As salespeople, we’re often pulled in many directions. Our days are filled with urgent requests from clients and bosses that can easily fill our day, our week, and – before you know it – our career.
Putting first things first is about investing small amounts of time every day into the important activities that get us closer to our big plan. It might be prospecting activity, learning or investing in key relationships. Plan these important activities for every week and stick to the plan.
Habit 1 is about choice. Habit 2 is about vision. Habit 3 is where habits 1 and 2 come together. It happens day in and day out, moment by moment.
Habit 4: Think Win-Win

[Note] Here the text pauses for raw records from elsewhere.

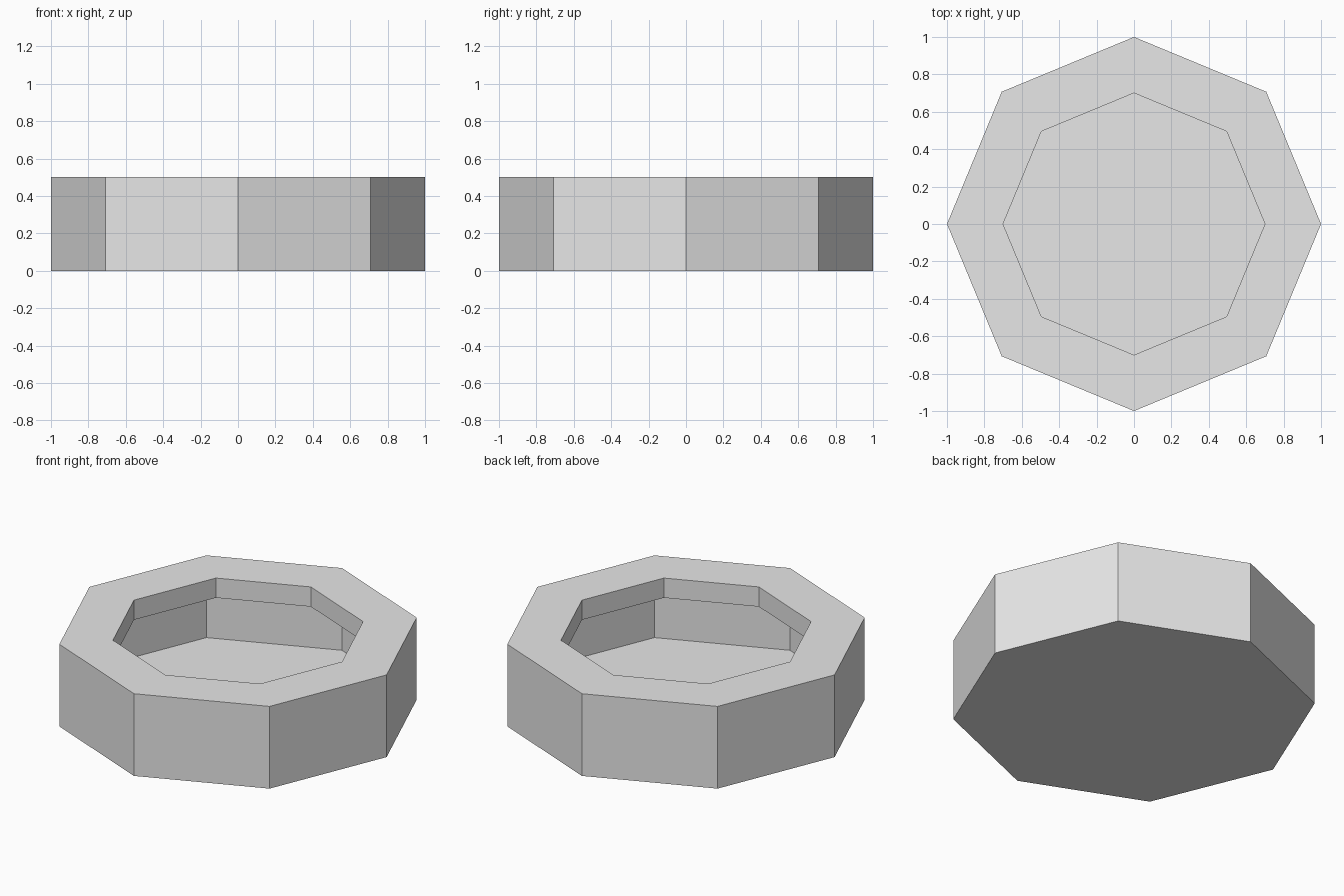
import bpy, bmesh, math

cube = bpy.data.objects.get("Cube")
if cube:
    bpy.data.objects.remove(cube, do_unlink=True)

SIDES = 8
HEIGHT = 0.5
LIP_DROP = 0.12

# Plain grey material
grey = bpy.data.materials.new("light_grey")
grey.use_nodes = True
colour = (0.8, 0.8, 0.8, 1)
grey.diffuse_color = colour
grey.node_tree.nodes["Principled BSDF"].inputs["Base Color"].default_value = colour

bm = bmesh.new()


def ring(radius, z):
    angles = [math.tau * i / SIDES for i in range(SIDES)]
    return [bm.verts.new((radius * math.cos(a), radius * math.sin(a), z)) for a in angles]


# Thin shell: floor, outer wall, flat rim and lip hanging inside the opening
profile = [(1, 0), (1, HEIGHT), (0.7, HEIGHT), (0.7, HEIGHT - LIP_DROP)]
rings = [ring(r, z) for r, z in profile]
bm.faces.new(list(reversed(rings[0])))
for low, high in zip(rings, rings[1:]):
    for i in range(SIDES):
        j = (i + 1) % SIDES
        bm.faces.new((low[i], low[j], high[j], high[i]))

mesh = bpy.data.meshes.new("octagonal_tray")
bm.to_mesh(mesh)
bm.free()
mesh.materials.append(grey)
tray = bpy.data.objects.new("octagonal_tray", mesh)
bpy.context.collection.objects.link(tray)
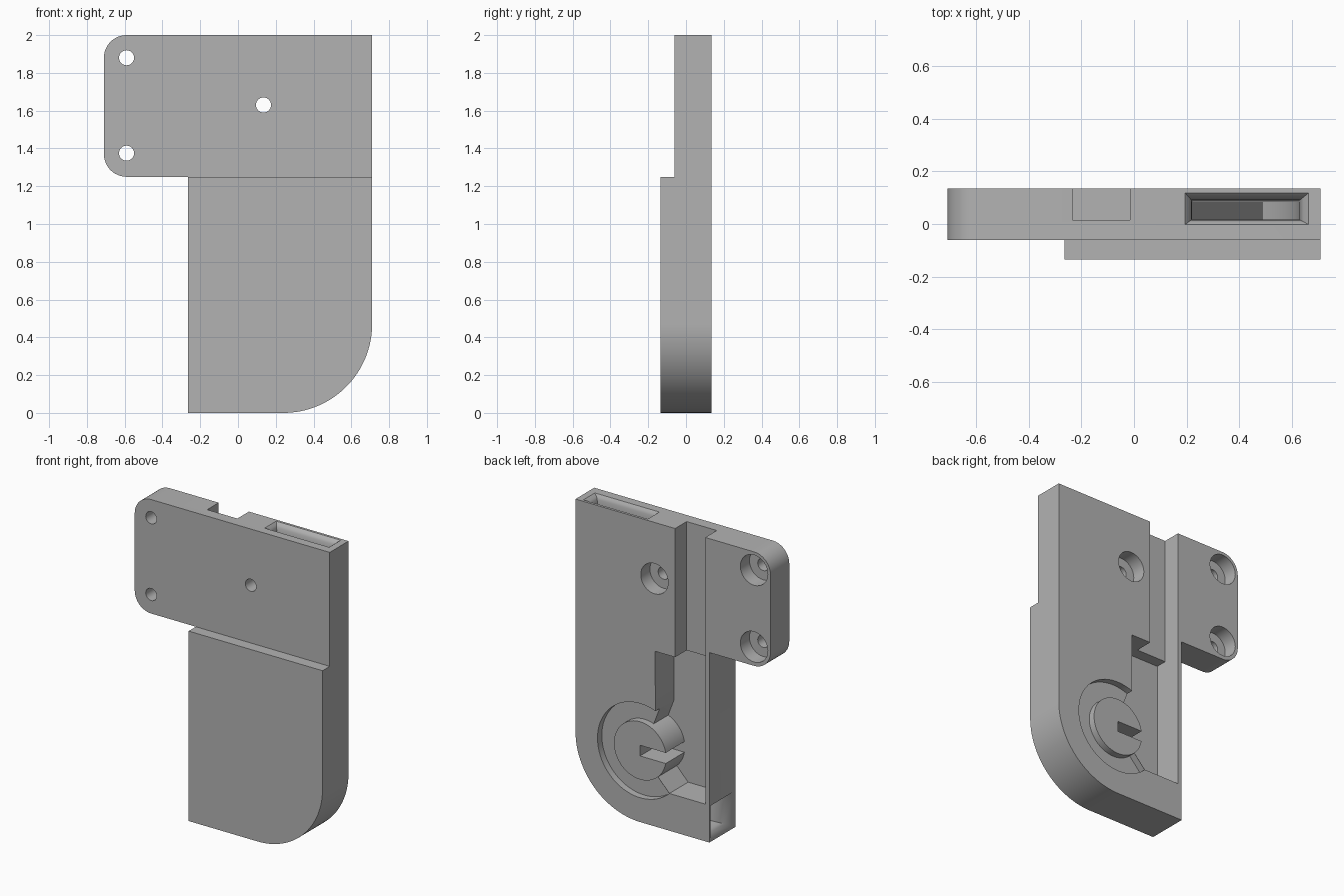
import bpy, bmesh
from math import cos, sin, radians, sqrt

if "Cube" in bpy.data.objects:
    bpy.data.objects.remove(bpy.data.objects["Cube"], do_unlink=True)

grey = bpy.data.materials.new("plain grey")
grey.use_nodes = True
COLOR = (0.45, 0.45, 0.45, 1)
grey.diffuse_color = COLOR
grey.node_tree.nodes["Principled BSDF"].inputs["Base Color"].default_value = COLOR

BACK, STEP, FRONT = 0.135, -0.06, -0.135
HUB = (0.24, 0.47)


def arc(center, r, a0, a1, n=24):
    """Points (x, z) along an arc, in degrees."""
    angles = [radians(a0 + (a1 - a0) * i / n) for i in range(n + 1)]
    return [(center[0] + r * cos(a), center[1] + r * sin(a)) for a in angles]


def loft(name, rings):
    """Closed solid through a list of matching point rings."""
    bm = bmesh.new()
    loops = [[bm.verts.new(p) for p in ring] for ring in rings]
    n = len(loops[0])
    bm.faces.new(loops[0])
    bm.faces.new(loops[-1])
    for a, b in zip(loops, loops[1:]):
        for i in range(n):
            j = (i + 1) % n
            bm.faces.new((a[i], a[j], b[j], b[i]))
    bmesh.ops.recalc_face_normals(bm, faces=bm.faces)
    mesh = bpy.data.meshes.new(name)
    bm.to_mesh(mesh)
    bm.free()
    mesh.materials.append(grey)
    obj = bpy.data.objects.new(name, mesh)
    bpy.context.collection.objects.link(obj)
    return obj


def prism(name, points, y0, y1):
    """Profile in x and z, extruded along y."""
    return loft(name, [[(x, y, z) for x, z in points] for y in (y0, y1)])


def box(name, x0, x1, y0, y1, z0, z1):
    return prism(name, [(x0, z0), (x1, z0), (x1, z1), (x0, z1)], y0, y1)


def cut(body, cutter):
    cutter.hide_render = True
    mod = body.modifiers.new("cut", 'BOOLEAN')
    mod.operation = 'DIFFERENCE'
    mod.solver = 'EXACT'
    mod.object = cutter
    bpy.context.view_layer.objects.active = body
    bpy.ops.object.modifier_apply(modifier=mod.name)
    bpy.data.objects.remove(cutter, do_unlink=True)


def flare(name, outer, inner, place, depth, steps=6):
    """Trumpet-shaped mouth narrowing from the outer to the inner rectangle."""
    rings = []
    for i in range(-1, steps + 1):
        t = max(i, 0) / steps
        k = 1 - sqrt(1 - (1 - t) ** 2)
        a0, a1, b0, b1 = [n + (o - n) * k for o, n in zip(outer, inner)]
        d = depth * i / steps
        rings.append([place(a, b, d) for a, b in ((a0, b0), (a1, b0), (a1, b1), (a0, b1))])
    return loft(name, rings)


# Body: side arm with rounded ends and a lower housing with one large round corner
outline = [(-0.265, 0)] + arc(HUB, 0.47, -90, 0, 32) + [(0.71, 2)]
outline += arc((-0.59, 1.88), 0.12, 90, 180, 12)
outline += arc((-0.59, 1.37), 0.12, 180, 270, 12) + [(-0.265, 1.25)]
body = prism("bracket_body", outline, FRONT, BACK)

# Thinner upper half at the front
cut(body, box("front_step", -1, 1, -0.3, STEP, 1.25, 2.2))

# Vertical slot in the back
cut(body, box("back_slot", -0.235, -0.015, 0.015, 0.3, 1.1, 2.2))

# Deep pocket wrapping a slotted hub
pocket = [(-0.235, 1.153), (-0.235, 0.245)]
pocket += arc(HUB, 0.31, 226.5, 226.5, 1)[:1]
pocket += arc(HUB, 0.19, 226.5, 190.6, 8)
pocket += [(HUB[0], 0.435), (HUB[0], 0.505)]
pocket += arc(HUB, 0.19, 169.4, 111, 12)
pocket += arc(HUB, 0.31, 111, 111, 1)[:1] + [(0.13, 1.153)]
cut(body, prism("pocket", pocket, STEP, 0.3))

# Shallow groove around the rest of the hub
groove = arc(HUB, 0.31, -133, 112, 48) + arc(HUB, 0.19, 112, -133, 48)
cut(body, prism("groove", groove, 0.09, 0.3))

# Counterbored screw holes
for x, z in ((-0.59, 1.88), (-0.59, 1.375), (0.135, 1.63)):
    cut(body, prism("bore", arc((x, z), 0.1, 0, 348.75, 31), 0.04, 0.3))
    cut(body, prism("screw_hole", arc((x, z), 0.04, 0, 345, 23), -0.3, 0.1))

# Inner channel from the top mouth round the corner to the side exit
channel = [(0.22, 1.92), (0.63, 1.92)] + arc(HUB, 0.39, 0, -90)
channel += [(-0.22, 0.08), (-0.22, 0.22)] + arc(HUB, 0.25, -90, 0) + [(0.49, 1.2), (0.22, 1.7)]
cut(body, prism("channel", channel, 0.017, 0.083))
cut(body, flare("top_mouth", (0.195, 0.665, -0.002, 0.118), (0.22, 0.63, 0.017, 0.09),
                lambda a, b, d: (a, b, 2 - d), 0.09))
cut(body, flare("side_mouth", (-0.12, 0.125, 0.012, 0.238), (0.017, 0.083, 0.08, 0.22),
                lambda a, b, d: (-0.265 + d, a, b), 0.1))

# Smooth curved walls, crisp edges
for o in bpy.context.selected_objects:
    o.select_set(False)
body.select_set(True)
bpy.context.view_layer.objects.active = body
bpy.ops.object.shade_smooth_by_angle(angle=radians(30))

Many salespeople think in term of their needs – quota, income and recognition. Win-win requires that you balance your needs with the needs of your client. To achieve that balance requires courage and consideration.
Win-win is about cooperation and collaboration, not competition. It means that agreements or solutions are mutually beneficial and satisfying, and it’s the frame of mind and heart of the most successful salespeople. The great paradox of selling is that the more we help clients succeed, the more we succeed.
Habit 5: Seek First to Understand, Then to Be Understood
When I interviewed the executives I mentioned earlier, I asked, “What’s the biggest mistake you see salespeople make over and over?” I expected something highly nuanced or sophisticated at that level, but their answer was shockingly simple: salespeople didn’t listen enough.
If you’re like most salespeople, you probably seek first to be understood; you want to make your pitch. But in doing so, you may miss what your client is saying. You may miss the very insight that you need to help your client succeed and win the business.
Why does this happen? Because most salespeople listen with the intent to reply, not to understand. You listen for queues to anchor your product or service to, so you can tell the client about your stuff. Discussions like this lead to meaningless proposals and wasted time.
Habit 6: Synergize
To put it simply, synergy means “two heads are better than one.” Synergy is the habit of collaboratively working with your client. Sales is not something we do to our clients (although many clients say it feels that way). So, stop pitching ideas and start inviting your clients to share in creating them.
Your account plan is a great place to start. Do it with your client, and don’t be afraid to share your goals for growth. If your intent is to help your client succeed, they will be happy to see your business grow as a result.
Habit 7: Sharpen the Saw
Habit 7 means preserving and enhancing the greatest asset you have – you. It means having a balanced program for self-renewal. I find that many salespeople fall short on this one. They somehow think that they’re good enough and that they can “wing it” well. Practice? That’s for sports. Not so! I work with some of the most talented sales professionals in the world, and they schedule time for learning and growth, seeking feedback, practice and reflection. They’re getting better at their profession every week. Are you?
People marvel that “The 7 Habits of Highly Effective People” is still relevant 30 years after its publication. But don’t overlook how you can apply its timeless advice to your sales career – and even more importantly, to helping your clients succeed. A new, 30th anniversary edition of “The 7 Habits of Highly Effective People,” which has sold more than 40 million copies worldwide in 52 languages, is launching on April 21. The new book, which is authored by Stephen R. Covey, includes insights by his son, Sean Covey, at the back of every chapter.
Register for a Free Webinar
On April 21, SMM Connect is hosting a webinar with Sean, who will be discussing the 7 Habits. Learn more and register for the webinar here.
Randy Illig is global leader of FranklinCovey’s Sales Performance Practice. Illig helps to train, consult and coach leaders at Fortune 500 companies on how to win more profitable business and build sales cultures that win. Illig has coauthored a book (“Let’s Get Real or Let’s Not Play – Transforming the Buyer/Seller Relationship”) and has won awards from Ernst & Young and Arthur Andersen for his sales and leadership work.